**Work task:**
Output each line from the one that contains "mirror.use_axis[0] = True" to the final line of the data below, exactly, and include nothing else.

= Beginning of Section =

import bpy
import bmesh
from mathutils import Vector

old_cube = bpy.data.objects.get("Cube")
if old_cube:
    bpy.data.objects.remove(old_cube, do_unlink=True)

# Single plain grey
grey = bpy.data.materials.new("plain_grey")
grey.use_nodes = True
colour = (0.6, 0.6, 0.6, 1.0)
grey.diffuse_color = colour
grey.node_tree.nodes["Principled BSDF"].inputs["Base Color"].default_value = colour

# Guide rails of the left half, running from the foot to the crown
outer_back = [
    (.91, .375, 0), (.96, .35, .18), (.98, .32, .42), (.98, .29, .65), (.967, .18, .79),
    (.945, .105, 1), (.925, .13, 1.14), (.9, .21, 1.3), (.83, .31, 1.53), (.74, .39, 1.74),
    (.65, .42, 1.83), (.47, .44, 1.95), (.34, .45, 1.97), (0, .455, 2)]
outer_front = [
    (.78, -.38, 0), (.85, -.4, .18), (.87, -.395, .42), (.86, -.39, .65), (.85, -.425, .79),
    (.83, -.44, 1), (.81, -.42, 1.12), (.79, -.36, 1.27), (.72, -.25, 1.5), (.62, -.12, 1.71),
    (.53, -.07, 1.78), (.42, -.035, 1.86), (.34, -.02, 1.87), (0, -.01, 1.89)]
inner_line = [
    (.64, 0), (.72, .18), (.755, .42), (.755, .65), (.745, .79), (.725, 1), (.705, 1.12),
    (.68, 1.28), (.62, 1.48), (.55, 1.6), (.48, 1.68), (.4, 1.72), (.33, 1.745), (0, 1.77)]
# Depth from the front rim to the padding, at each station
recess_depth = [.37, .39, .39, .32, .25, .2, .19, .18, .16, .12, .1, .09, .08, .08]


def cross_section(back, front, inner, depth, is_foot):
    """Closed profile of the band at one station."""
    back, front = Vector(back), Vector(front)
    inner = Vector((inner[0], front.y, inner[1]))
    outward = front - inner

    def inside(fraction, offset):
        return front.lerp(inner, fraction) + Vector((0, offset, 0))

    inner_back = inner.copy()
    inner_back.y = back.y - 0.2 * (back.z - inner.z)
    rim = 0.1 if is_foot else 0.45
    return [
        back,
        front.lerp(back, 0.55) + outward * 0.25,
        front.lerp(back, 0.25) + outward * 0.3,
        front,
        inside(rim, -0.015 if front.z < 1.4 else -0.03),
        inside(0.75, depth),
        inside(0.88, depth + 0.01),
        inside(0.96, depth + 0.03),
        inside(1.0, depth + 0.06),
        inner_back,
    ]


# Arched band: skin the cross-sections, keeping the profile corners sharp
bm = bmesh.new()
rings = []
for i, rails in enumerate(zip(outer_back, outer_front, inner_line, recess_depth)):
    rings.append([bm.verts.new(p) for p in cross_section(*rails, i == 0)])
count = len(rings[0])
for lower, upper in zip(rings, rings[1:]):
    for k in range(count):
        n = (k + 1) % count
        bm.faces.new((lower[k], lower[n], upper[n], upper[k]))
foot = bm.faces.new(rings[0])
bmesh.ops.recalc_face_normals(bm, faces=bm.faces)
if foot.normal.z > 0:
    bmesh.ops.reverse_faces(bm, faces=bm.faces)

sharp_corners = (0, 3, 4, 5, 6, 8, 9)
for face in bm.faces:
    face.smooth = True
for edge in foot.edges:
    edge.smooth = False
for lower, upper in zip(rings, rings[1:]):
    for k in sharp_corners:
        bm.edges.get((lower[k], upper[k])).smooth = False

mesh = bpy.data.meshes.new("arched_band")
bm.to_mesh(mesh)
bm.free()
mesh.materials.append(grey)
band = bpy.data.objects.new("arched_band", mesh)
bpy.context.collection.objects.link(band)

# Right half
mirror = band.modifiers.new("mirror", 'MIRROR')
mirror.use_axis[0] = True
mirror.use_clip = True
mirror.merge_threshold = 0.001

= End of Section =

**Result of the exercise:**
mirror.use_axis[0] = True
mirror.use_clip = True
mirror.merge_threshold = 0.001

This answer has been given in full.